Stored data
Content starts

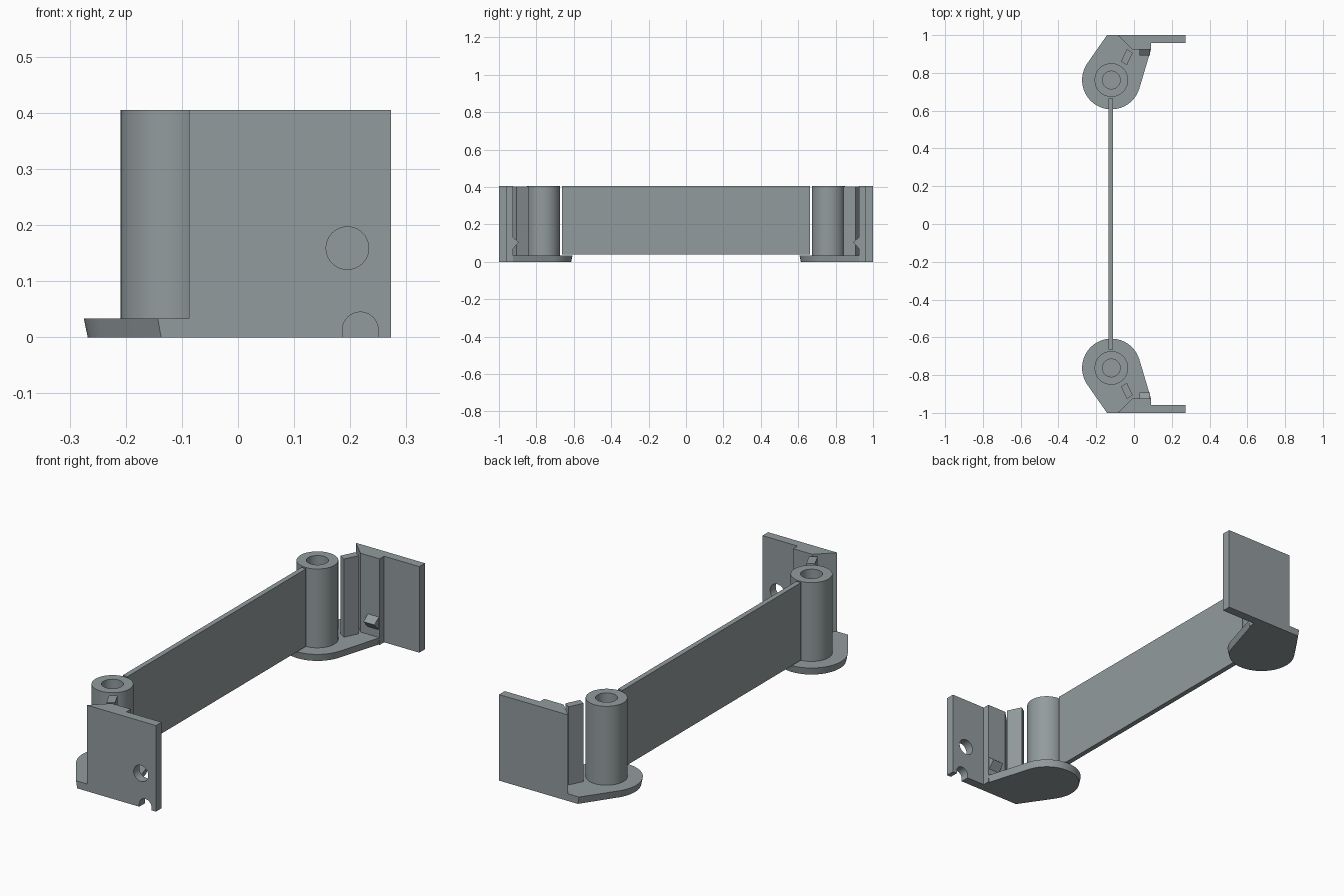
import bpy, bmesh, math
from mathutils import Vector

if "Cube" in bpy.data.objects:
    bpy.data.objects.remove(bpy.data.objects["Cube"])

grey = bpy.data.materials.new("blue_grey")
grey.diffuse_color = (0.29, 0.33, 0.34, 1)
grey.use_nodes = True
grey.node_tree.nodes["Principled BSDF"].inputs["Base Color"].default_value = grey.diffuse_color

H = 0.405               # overall height
BASE = 0.034            # base plate thickness
CX, CY = -0.12, 0.762   # post centre


def finish(name, bm, smooth=False):
    bmesh.ops.recalc_face_normals(bm, faces=bm.faces)
    me = bpy.data.meshes.new(name)
    bm.to_mesh(me)
    bm.free()
    me.materials.append(grey)
    ob = bpy.data.objects.new(name, me)
    bpy.context.collection.objects.link(ob)
    bpy.ops.object.select_all(action='DESELECT')
    bpy.context.view_layer.objects.active = ob
    ob.select_set(True)
    if smooth:
        bpy.ops.object.shade_smooth_by_angle(angle=math.radians(30))
    return ob


def loft(name, a, b, smooth=False):
    """Solid between two matching 3D outlines."""
    bm = bmesh.new()
    va = [bm.verts.new(p) for p in a]
    vb = [bm.verts.new(p) for p in b]
    bm.faces.new(va)
    bm.faces.new(vb)
    n = len(a)
    for i in range(n):
        j = (i + 1) % n
        bm.faces.new((va[i], va[j], vb[j], vb[i]))
    return finish(name, bm, smooth)


def prism(name, pts, s, z0, z1):
    return loft(name, [(x, s * y, z0) for x, y in pts], [(x, s * y, z1) for x, y in pts])


def base_outline(r, p, q):
    """Rounded lobe around the post, tangent to corners p and q."""
    c = Vector((CX, CY))
    vp, vq = Vector(p) - c, Vector(q) - c
    a0 = math.atan2(vp.y, vp.x) + math.acos(r / vp.length)
    a1 = math.atan2(vq.y, vq.x) - math.acos(r / vq.length) + 2 * math.pi
    n = 32
    arc = [(CX + r * math.cos(a0 + (a1 - a0) * i / n),
            CY + r * math.sin(a0 + (a1 - a0) * i / n)) for i in range(n + 1)]
    return [p] + arc + [q, (-0.01, 0.925), (-0.087, 1)]


def tube(name, s, r_in, r_out, z0, z1, n=48):
    bm = bmesh.new()
    prof = [(r_out, z0), (r_out, z1), (r_in, z1), (r_in, z0)]
    rings = [[bm.verts.new((CX + r * math.cos(2 * math.pi * i / n),
                            s * CY + r * math.sin(2 * math.pi * i / n), z))
              for i in range(n)] for r, z in prof]
    for k in range(4):
        a, b = rings[k], rings[(k + 1) % 4]
        for i in range(n):
            j = (i + 1) % n
            bm.faces.new((a[i], a[j], b[j], b[i]))
    return finish(name, bm, True)


def cut(target, xz):
    """Cut an outline in the x-z plane through the front wall."""
    cutter = loft("cutter", [(x, -1.1, z) for x, z in xz], [(x, -0.93, z) for x, z in xz])
    mod = target.modifiers.new("cut", 'BOOLEAN')
    mod.operation = 'DIFFERENCE'
    mod.solver = 'EXACT'
    mod.object = cutter
    bpy.context.view_layer.objects.active = target
    bpy.ops.object.modifier_apply(modifier=mod.name)
    bpy.data.objects.remove(cutter)


def arc_pts(cx, cz, r, a, n):
    return [(cx + r * math.cos(a * i / n), cz + r * math.sin(a * i / n)) for i in range(n + 1)]


# End brackets, mirrored front and back
walls = {}
for side, s in (("front", -1), ("back", 1)):
    # stepped wall with a slanted end
    walls[side] = prism(side + "_wall",
                        [(-0.087, 1), (-0.01, 0.925), (0.09, 0.925),
                         (0.09, 0.958), (0.273, 0.958), (0.273, 1)], s, 0, H)
    # base plate, slightly narrower underneath
    low = base_outline(0.148, (-0.137, 1), (0.084, 0.925))
    top = base_outline(0.155, (-0.143, 1), (0.09, 0.925))
    loft(side + "_base", [(x, s * y, 0) for x, y in low],
         [(x, s * y, BASE) for x, y in top], True)
    # hollow hinge post
    tube(side + "_post", s, 0.047, 0.089, BASE, H)
    # thin guide fin beside the post
    prism(side + "_fin", [(-0.037, 0.926), (-0.006, 0.906), (-0.038, 0.841), (-0.069, 0.861)],
          s, BASE, H - 0.003)
    # small wedge catch on the inner wall face
    tri = [(0.925, 0.13), (0.893, 0.105), (0.925, 0.07)]
    loft(side + "_catch", [(0.028, s * y, z) for y, z in tri],
         [(0.085, s * y, z) for y, z in tri])

# Round hole and bottom notch in the front wall only
cut(walls["front"], arc_pts(0.195, 0.159, 0.038, 2 * math.pi, 40)[:-1])
cut(walls["front"], [(0.186, -0.05), (0.25, -0.05)] + arc_pts(0.218, 0.013, 0.032, math.pi, 20))
bpy.ops.object.select_all(action='DESELECT')
walls["front"].select_set(True)
bpy.context.view_layer.objects.active = walls["front"]
bpy.ops.object.shade_smooth_by_angle(angle=math.radians(30))

# Long thin panel between the posts
prism("long_panel", [(-0.134, -0.664), (-0.11, -0.664), (-0.11, 0.664), (-0.134, 0.664)], 1, 0.04, H)
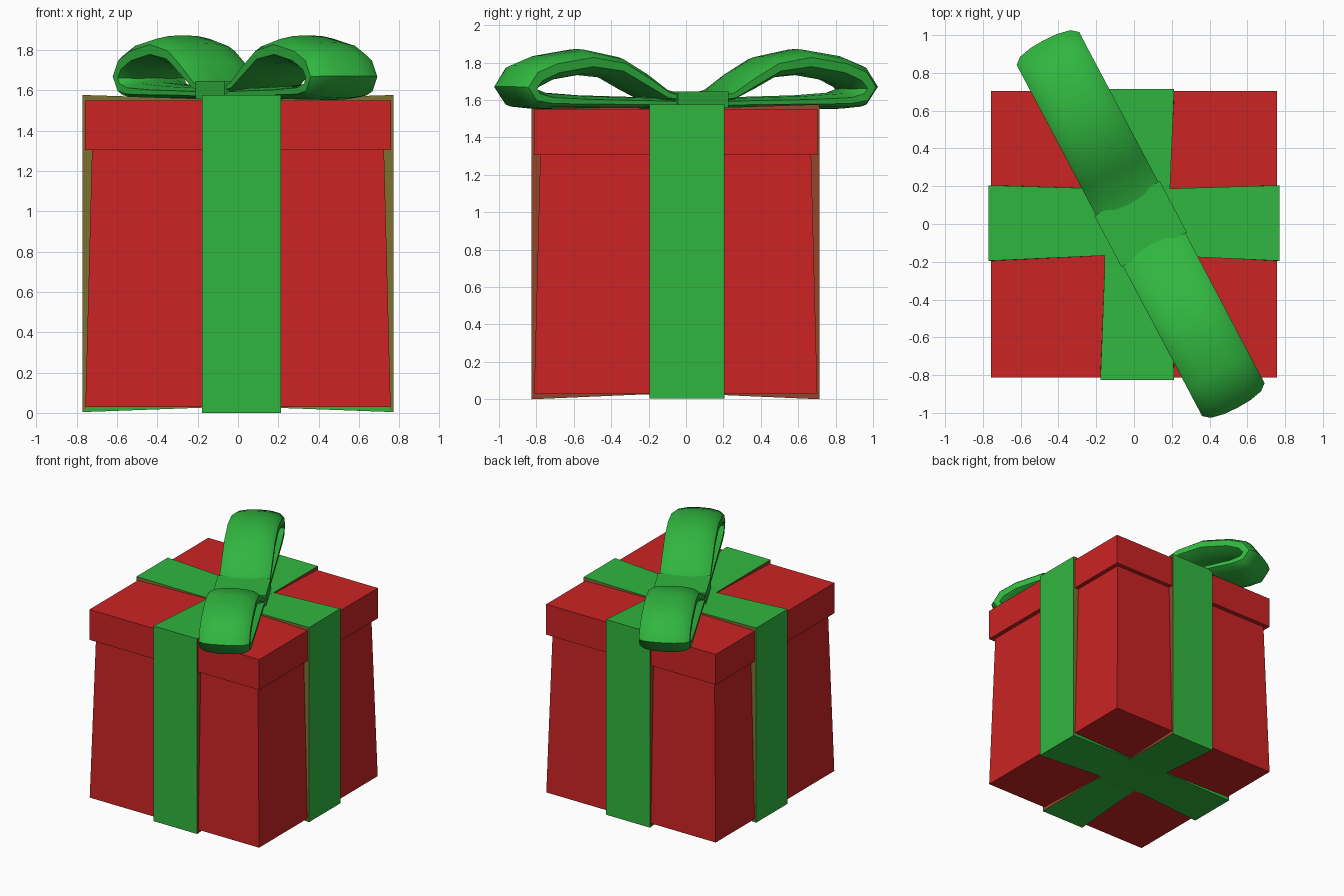
import bpy, bmesh, math
from mathutils import Vector, Matrix

if "Cube" in bpy.data.objects:
    bpy.data.objects.remove(bpy.data.objects["Cube"])


def material(name, rgb):
    m = bpy.data.materials.new(name)
    m.diffuse_color = (*rgb, 1)
    m.use_nodes = True
    m.node_tree.nodes["Principled BSDF"].inputs["Base Color"].default_value = m.diffuse_color
    return m


RED = material("red paper", (0.6, 0.017, 0.017))
GREEN = material("green ribbon", (0.03, 0.47, 0.05))
OLIVE = material("olive ribbon edge", (0.2, 0.16, 0.03))
BROWN = material("brown ribbon edge", (0.3, 0.06, 0.025))


def make(name, verts, faces, mats, edge_faces=()):
    me = bpy.data.meshes.new(name)
    me.from_pydata(verts, [], faces)
    for m in mats:
        me.materials.append(m)
    for i in edge_faces:
        me.polygons[i].material_index = 1
    bm = bmesh.new()
    bm.from_mesh(me)
    bmesh.ops.recalc_face_normals(bm, faces=bm.faces)
    bm.to_mesh(me)
    bm.free()
    ob = bpy.data.objects.new(name, me)
    bpy.context.collection.objects.link(ob)
    return ob


def frustum(name, cx, cy, hx0, hy0, hx1, hy1, z0, z1, mat):
    corners = [(-1, -1), (1, -1), (1, 1), (-1, 1)]
    v = [(cx + a * hx0, cy + b * hy0, z0) for a, b in corners]
    v += [(cx + a * hx1, cy + b * hy1, z1) for a, b in corners]
    f = [(0, 1, 2, 3), (4, 5, 6, 7)] + [(i, (i + 1) % 4, (i + 1) % 4 + 4, i + 4) for i in range(4)]
    return make(name, v, f, [mat])


# Tapered box and lid
CY = -0.055
frustum("box_body", 0, CY, 0.757, 0.757, 0.724, 0.724, 0.03, 1.31, RED)
frustum("box_lid", 0, CY, 0.758, 0.758, 0.758, 0.758, 1.305, 1.55, RED)


# Ribbon wrapped round the box: slightly pinched and sagging towards the middle
def ribbon(name, along_y, lo, hi, z_low, end_w, mid_w, edge_mat):
    c = (lo + hi) / 2
    # (u, z, pinched)
    outer = [(lo, z_low, 0), (c - 0.17, 0.026, 1), (c + 0.17, 0.026, 1), (hi, z_low, 0),
             (hi, 1.577, 0), (c + 0.17, 1.558, 1), (c - 0.17, 1.558, 1), (lo, 1.577, 0)]
    n = len(outer)
    verts = []
    for inner in (False, True):
        for side in (0, 1):
            for u, z, p in outer:
                w = (mid_w if p else end_w)[side]
                if inner:
                    u = min(max(u, lo + 0.07), hi - 0.07)
                    z = 0.07 if z < 1 else 1.5
                verts.append((w, u, z) if along_y else (u, w, z))
    faces, edges = [], []
    for i in range(n):
        j = (i + 1) % n
        faces.append((i, j, n + j, n + i))
        faces.append((2 * n + i, 2 * n + j, 3 * n + j, 3 * n + i))
        for s in (0, n):
            edges.append(len(faces))
            faces.append((s + i, s + j, 2 * n + s + j, 2 * n + s + i))
    # bottom edges of the left-right band stay green
    if not along_y:
        edges = [e for e in edges if e // 4 not in (0, 1, 2)]
    make(name, verts, faces, [GREEN, edge_mat], edges)


ribbon("ribbon_front_back", True, -0.825, 0.715, 0.0, (-0.178, 0.213), (-0.155, 0.188), BROWN)
ribbon("ribbon_left_right", False, -0.771, 0.771, 0.004, (-0.195, 0.205), (-0.168, 0.187), OLIVE)

# Bow loops: puffy strip swept round a teardrop path (distance, height, half thickness)
PATH = [(0.08, 1.605, .03), (0.20, 1.625, .04), (0.33, 1.70, .055), (0.47, 1.775, .06),
        (0.66, 1.803, .07), (0.87, 1.77, .07), (0.98, 1.725, .075), (1.025, 1.665, .075),
        (0.99, 1.615, .06), (0.90, 1.597, .045), (0.65, 1.59, .035), (0.35, 1.587, .03),
        (0.08, 1.58, .03)]
SECTION = [(-.187, -.35), (-.187, .35), (-.15, .75), (-.08, .95), (0, 1), (.08, .95), (.15, .75),
           (.187, .35), (.187, -.35), (.11, -.85), (0, -1), (-.11, -.85)]
CENTRE = Vector((0.035, 0, 0))
ANGLE = math.atan2(0.884, -0.467)


def bow_loop(name, angle):
    rot = Matrix.Rotation(angle, 3, 'Z')
    n, m = len(SECTION), len(PATH)
    verts = []
    for i, (s, z, h) in enumerate(PATH):
        a, b = PATH[max(i - 1, 0)], PATH[min(i + 1, m - 1)]
        t = Vector((b[0] - a[0], b[1] - a[1])).normalized()
        out = Vector((-t.y, t.x))
        for w, k in SECTION:
            verts.append(CENTRE + rot @ Vector((s + out.x * k * h, w, z + out.y * k * h)))
    faces = [(i * n + k, i * n + (k + 1) % n, (i + 1) * n + (k + 1) % n, (i + 1) * n + k)
             for i in range(m - 1) for k in range(n)]
    faces += [tuple(range(n)), tuple(range((m - 1) * n, m * n))]
    ob = make(name, verts, faces, [GREEN])
    bpy.ops.object.select_all(action='DESELECT')
    ob.select_set(True)
    bpy.context.view_layer.objects.active = ob
    bpy.ops.object.shade_smooth_by_angle(angle=math.radians(50))


bow_loop("bow_loop_back", ANGLE)
bow_loop("bow_loop_front", ANGLE + math.pi)

# Flat knot in the middle of the bow
knot = frustum("bow_knot", 0, 0, 0.153, 0.196, 0.153, 0.196, 1.55, 1.646, GREEN)
knot.rotation_euler.z = ANGLE
knot.location = CENTRE
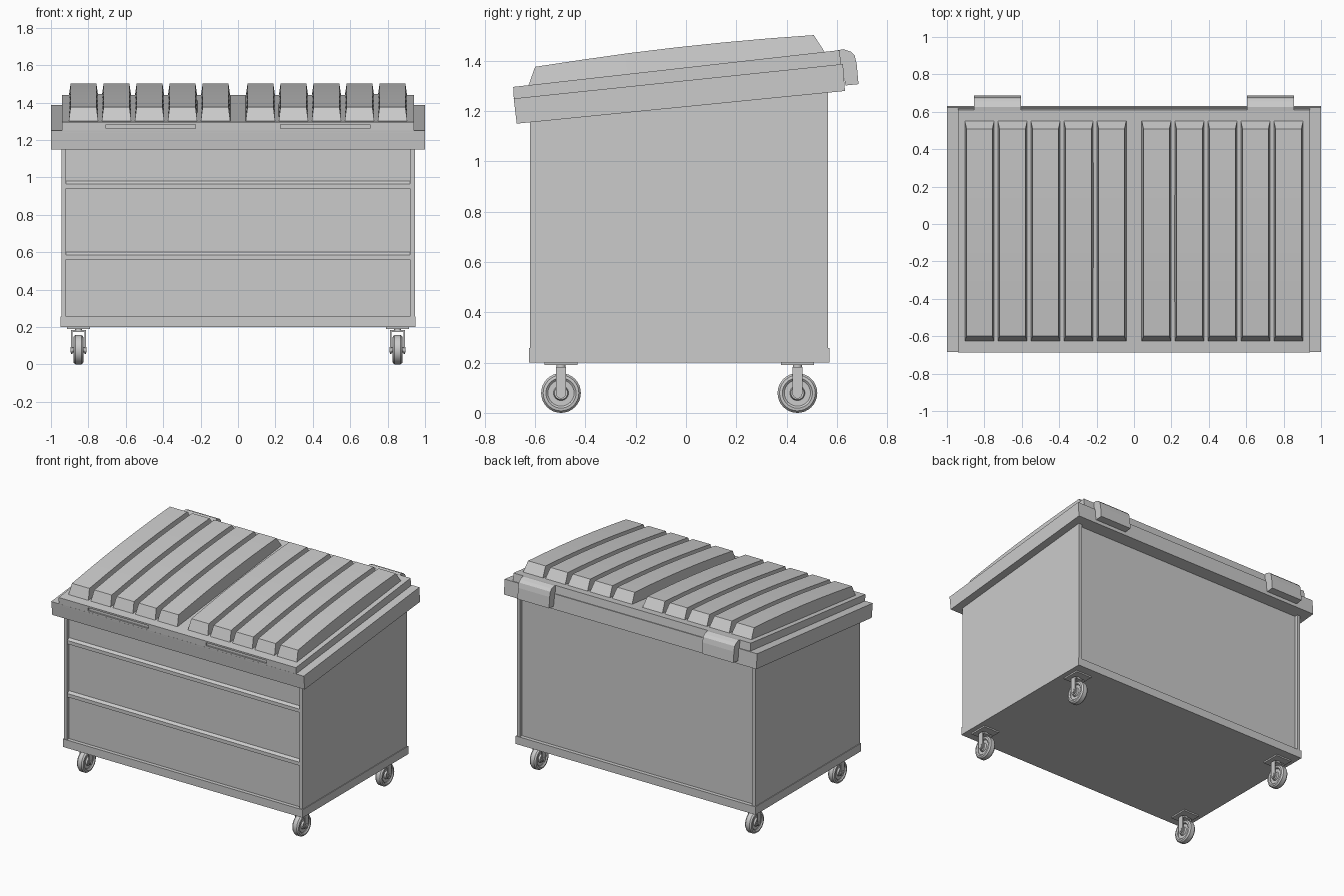
import bpy, bmesh, math
from mathutils import Matrix

if "Cube" in bpy.data.objects:
    bpy.data.objects.remove(bpy.data.objects["Cube"])


def finish(name, bm, smooth=False):
    bmesh.ops.recalc_face_normals(bm, faces=bm.faces)
    me = bpy.data.meshes.new(name)
    bm.to_mesh(me)
    bm.free()
    ob = bpy.data.objects.new(name, me)
    bpy.context.collection.objects.link(ob)
    if smooth:
        bpy.ops.object.select_all(action='DESELECT')
        ob.select_set(True)
        bpy.context.view_layer.objects.active = ob
        bpy.ops.object.shade_smooth_by_angle(angle=math.radians(35))
    return ob


def prism(name, pts, x0, x1, smooth=False):
    """Extrude a (y, z) side profile from x0 to x1."""
    bm = bmesh.new()
    a = [bm.verts.new((x0, y, z)) for y, z in pts]
    b = [bm.verts.new((x1, y, z)) for y, z in pts]
    bm.faces.new(a)
    bm.faces.new(b)
    n = len(pts)
    for i in range(n):
        bm.faces.new((a[i], a[(i + 1) % n], b[(i + 1) % n], b[i]))
    return finish(name, bm, smooth)


def box(name, x0, x1, y0, y1, z0, z1):
    return prism(name, [(y0, z0), (y1, z0), (y1, z1), (y0, z1)], x0, x1)


def lathe(name, prof, cx, cy, cz, steps=32):
    """Revolve a closed (x offset, radius) profile about an axis along x."""
    bm = bmesh.new()
    rings = []
    for k in range(steps):
        t = 2 * math.pi * k / steps
        rings.append([bm.verts.new((cx + u, cy + r * math.cos(t), cz + r * math.sin(t)))
                      for u, r in prof])
    for k in range(steps):
        p, q = rings[k], rings[(k + 1) % steps]
        for i in range(len(prof)):
            j = (i + 1) % len(prof)
            bm.faces.new((p[i], p[j], q[j], q[i]))
    return finish(name, bm, True)


# Bin body: recessed front and back panels between full-depth side walls
prism("body_core", [(-0.598, 0.2), (0.543, 0.2), (0.543, 1.3), (-0.598, 1.19)], -0.93, 0.93)
for s, side in ((-1, "left"), (1, "right")):
    prism("side_wall_" + side, [(-0.62, 0.2), (0.565, 0.2), (0.565, 1.3), (-0.62, 1.19)],
          s * 0.92, s * 0.945)
box("base_flange", -0.95, 0.95, -0.625, 0.57, 0.2, 0.257)

# Horizontal stiffening ridges on the front panel
for i, z in enumerate((0.56, 0.94)):
    prism(f"front_ridge_{i + 1}", [(-0.59, z), (-0.614, z), (-0.614, z + 0.025),
                                   (-0.598, z + 0.04), (-0.59, z + 0.04)], -0.92, 0.92)

# Sloping collar and lid
prism("rim", [(-0.673, 1.15), (0.632, 1.28), (0.624, 1.387), (-0.685, 1.25)], -1.0, 1.0)
lid = prism("lid", [(-0.684, 1.24), (0.618, 1.375), (0.61, 1.442), (-0.687, 1.296)], -0.94, 0.94)

# Grip slots cut in the lid front
for s in (-1, 1):
    cutter = box("grip_slot_cutter", s * 0.228, s * 0.707, -0.72, -0.675, 1.262, 1.284)
    cutter.hide_render = True
    cutter.hide_viewport = True
    mod = lid.modifiers.new("grip_slot", 'BOOLEAN')
    mod.operation = 'DIFFERENCE'
    mod.solver = 'EXACT'
    mod.object = cutter

# Raised arched lid ribs, five per side
ARC = [(-0.6, 1.376), (-0.42, 1.403), (-0.23, 1.43), (-0.04, 1.453),
       (0.15, 1.473), (0.33, 1.489), (0.508, 1.502)]


def lid_rib(name, cx):
    bm = bmesh.new()
    rows = []
    for i, (y, z) in enumerate(ARC):
        by = -0.627 if i == 0 else 0.553 if i == len(ARC) - 1 else y
        bz = 1.296 + 0.1125 * (by + 0.687) - 0.003
        rows.append([bm.verts.new(c) for c in ((cx - 0.079, by, bz), (cx - 0.069, y, z),
                                               (cx + 0.069, y, z), (cx + 0.079, by, bz))])
    for p, q in zip(rows, rows[1:]):
        for i in range(4):
            j = (i + 1) % 4
            bm.faces.new((p[i], p[j], q[j], q[i]))
    bm.faces.new(rows[0])
    bm.faces.new(rows[-1])
    return finish(name, bm, True)


for s, side in ((-1, "left"), (1, "right")):
    for i in range(5):
        lid_rib(f"lid_rib_{side}_{i + 1}", s * (0.12 + 0.1765 * i))
    # Hinge cover at the back
    prism("hinge_" + side, [(0.6, 1.425), (0.605, 1.442), (0.626, 1.446), (0.655, 1.436),
                            (0.671, 1.42), (0.679, 1.385), (0.686, 1.307), (0.635, 1.302),
                            (0.62, 1.37)], s * 0.605, s * 0.855)

# Casters
TYRE = [(-0.02, 0.052), (-0.027, 0.06), (-0.025, 0.071), (-0.015, 0.079), (0.015, 0.079),
        (0.025, 0.071), (0.027, 0.06), (0.02, 0.052)]
HUB = [(-0.014, 0.054), (-0.014, 0.03), (-0.026, 0.026), (-0.026, 0.004),
       (0.026, 0.004), (0.026, 0.026), (0.014, 0.03), (0.014, 0.054)]
AXLE = [(-0.043, 0.0005), (-0.043, 0.014), (0.043, 0.014), (0.043, 0.0005)]
for sx, side in ((-1, "left"), (1, "right")):
    for cy, end in ((-0.497, "front"), (0.443, "back")):
        tag, cx, cz = f"_{end}_{side}", sx * 0.853, 0.079
        lathe("tyre" + tag, TYRE, cx, cy, cz)
        lathe("hub" + tag, HUB, cx, cy, cz)
        lathe("axle" + tag, AXLE, cx, cy, cz, 16)
        # Fork: two round-ended cheeks under a bridge
        cheek = [(cy + 0.02, 0.183), (cy - 0.02, 0.183)]
        for k in range(9):
            t = math.pi + math.pi * k / 8
            cheek.append((cy + 0.02 * math.cos(t), cz + 0.022 * math.sin(t)))
        for d in (-1, 1):
            prism("fork_cheek" + tag, cheek, cx + d * 0.032, cx + d * 0.039)
        box("fork_bridge" + tag, cx - 0.039, cx + 0.039, cy - 0.02, cy + 0.02, 0.174, 0.183)
        # Swivel and mounting plate
        bm = bmesh.new()
        bmesh.ops.create_cone(bm, cap_ends=True, segments=20, radius1=0.018, radius2=0.018,
                              depth=0.014, matrix=Matrix.Translation((cx, cy, 0.186)))
        finish("swivel" + tag, bm, True)
        box("mount_plate" + tag, cx - 0.062, cx + 0.062, cy - 0.065, cy + 0.065, 0.19, 0.202)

Content ends

AIM OF THE TASK
Looking at the records above, which lines contain "rings"? Copy those lines.

EXERCISE SOLUTION
    rings = [[bm.verts.new((CX + r * math.cos(2 * math.pi * i / n),
        a, b = rings[k], rings[(k + 1) % 4]
    rings = []
        rings.append([bm.verts.new((cx + u, cy + r * math.cos(t), cz + r * math.sin(t)))
        p, q = rings[k], rings[(k + 1) % steps]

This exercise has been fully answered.